What to do: Leaving every picture out, please return exactly the lines from the top of the material below through the line with "mesh.materials.append(mat)", both included.

........

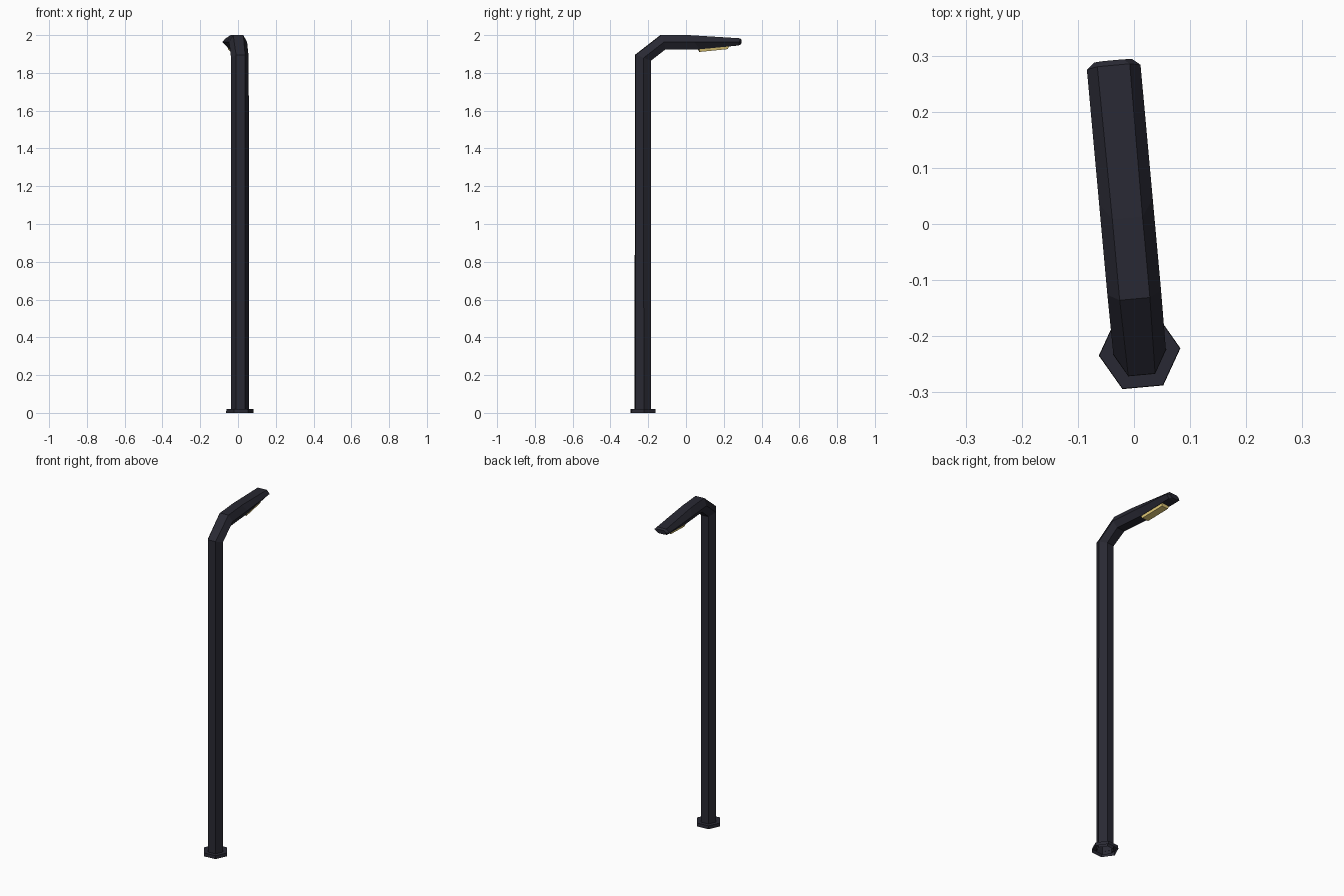
import bpy, bmesh, math
from mathutils import Matrix

cube = bpy.data.objects.get("Cube")
if cube:
    bpy.data.objects.remove(cube)


def material(name, rgb):
    m = bpy.data.materials.new(name)
    m.use_nodes = True
    m.diffuse_color = (*rgb, 1)
    m.node_tree.nodes["Principled BSDF"].inputs["Base Color"].default_value = (*rgb, 1)
    return m


dark_metal = material("dark metal", (0.022, 0.022, 0.033))
lamp_glow = material("warm lamp", (0.9, 0.7, 0.22))

# The whole post stands turned a little about its own axis
PLACE = Matrix.Translation((0.01, -0.228, 0)) @ Matrix.Rotation(math.radians(5.2), 4, "Z")


def finish(name, bm, mat):
    bmesh.ops.recalc_face_normals(bm, faces=bm.faces)
    mesh = bpy.data.meshes.new(name)
    bm.to_mesh(mesh)
    bm.free()
    mesh.materials.append(mat)
    ob = bpy.data.objects.new(name, mesh)
    ob.matrix_world = PLACE
    bpy.context.collection.objects.link(ob)


def sweep(sections, cap_end):
    """Join six-sided sections: outer (y, z), inner (y, z), half width, half flat."""
    bm = bmesh.new()
    rings = []
    for outer, inner, half, flat in sections:
        my, mz = (outer[0] + inner[0]) / 2, (outer[1] + inner[1]) / 2
        pts = [(-half, my, mz), (-flat, *outer), (flat, *outer),
               (half, my, mz), (flat, *inner), (-flat, *inner)]
        rings.append([bm.verts.new(p) for p in pts])
    for a, b in zip(rings, rings[1:]):
        for i in range(6):
            j = (i + 1) % 6
            bm.faces.new((a[i], a[j], b[j], b[i]))
    if cap_end:
        bm.faces.new(rings[-1])
    return bm


def flat_hex(radius, z):
    depth = radius * math.cos(math.radians(30))
    return (-depth, z), (depth, z), radius, radius / 2


# Pole, elbow and lamp head with a blunt rounded nose
finish("pole_and_lamp_head", sweep([
    flat_hex(0.048, 0),
    ((-0.041, 1.895), (0.041, 1.865), 0.047, 0.024),
    ((0.095, 2.0), (0.118, 1.925), 0.048, 0.027),
    ((0.24, 2.0), (0.3, 1.925), 0.048, 0.027),
    ((0.513, 1.983), (0.506, 1.945), 0.048, 0.029),
    ((0.522, 1.975), (0.52, 1.951), 0.034, 0.018),
], True), dark_metal)

# Base flange, open underneath
finish("base_flange", sweep([
    flat_hex(0.073, 0), flat_hex(0.072, 0.02), flat_hex(0.047, 0.02),
], False), dark_metal)

# Lamp panel under the head, with a narrower lower face
bm = bmesh.new()
bmesh.ops.create_cube(bm, size=1)
for v in bm.verts:
    lower = v.co.z < 0
    y = 0.375 + v.co.y * (0.148 if lower else 0.164)
    under = 1.925 + (y - 0.3) * 0.1
    v.co = (v.co.x * (0.044 if lower else 0.054), y, under + (-0.014 if lower else 0.004))
finish("lamp_panel", bm, lamp_glow)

........

Exercise output:
import bpy, bmesh, math
from mathutils import Matrix

cube = bpy.data.objects.get("Cube")
if cube:
    bpy.data.objects.remove(cube)


def material(name, rgb):
    m = bpy.data.materials.new(name)
    m.use_nodes = True
    m.diffuse_color = (*rgb, 1)
    m.node_tree.nodes["Principled BSDF"].inputs["Base Color"].default_value = (*rgb, 1)
    return m


dark_metal = material("dark metal", (0.022, 0.022, 0.033))
lamp_glow = material("warm lamp", (0.9, 0.7, 0.22))

# The whole post stands turned a little about its own axis
PLACE = Matrix.Translation((0.01, -0.228, 0)) @ Matrix.Rotation(math.radians(5.2), 4, "Z")


def finish(name, bm, mat):
    bmesh.ops.recalc_face_normals(bm, faces=bm.faces)
    mesh = bpy.data.meshes.new(name)
    bm.to_mesh(mesh)
    bm.free()
    mesh.materials.append(mat)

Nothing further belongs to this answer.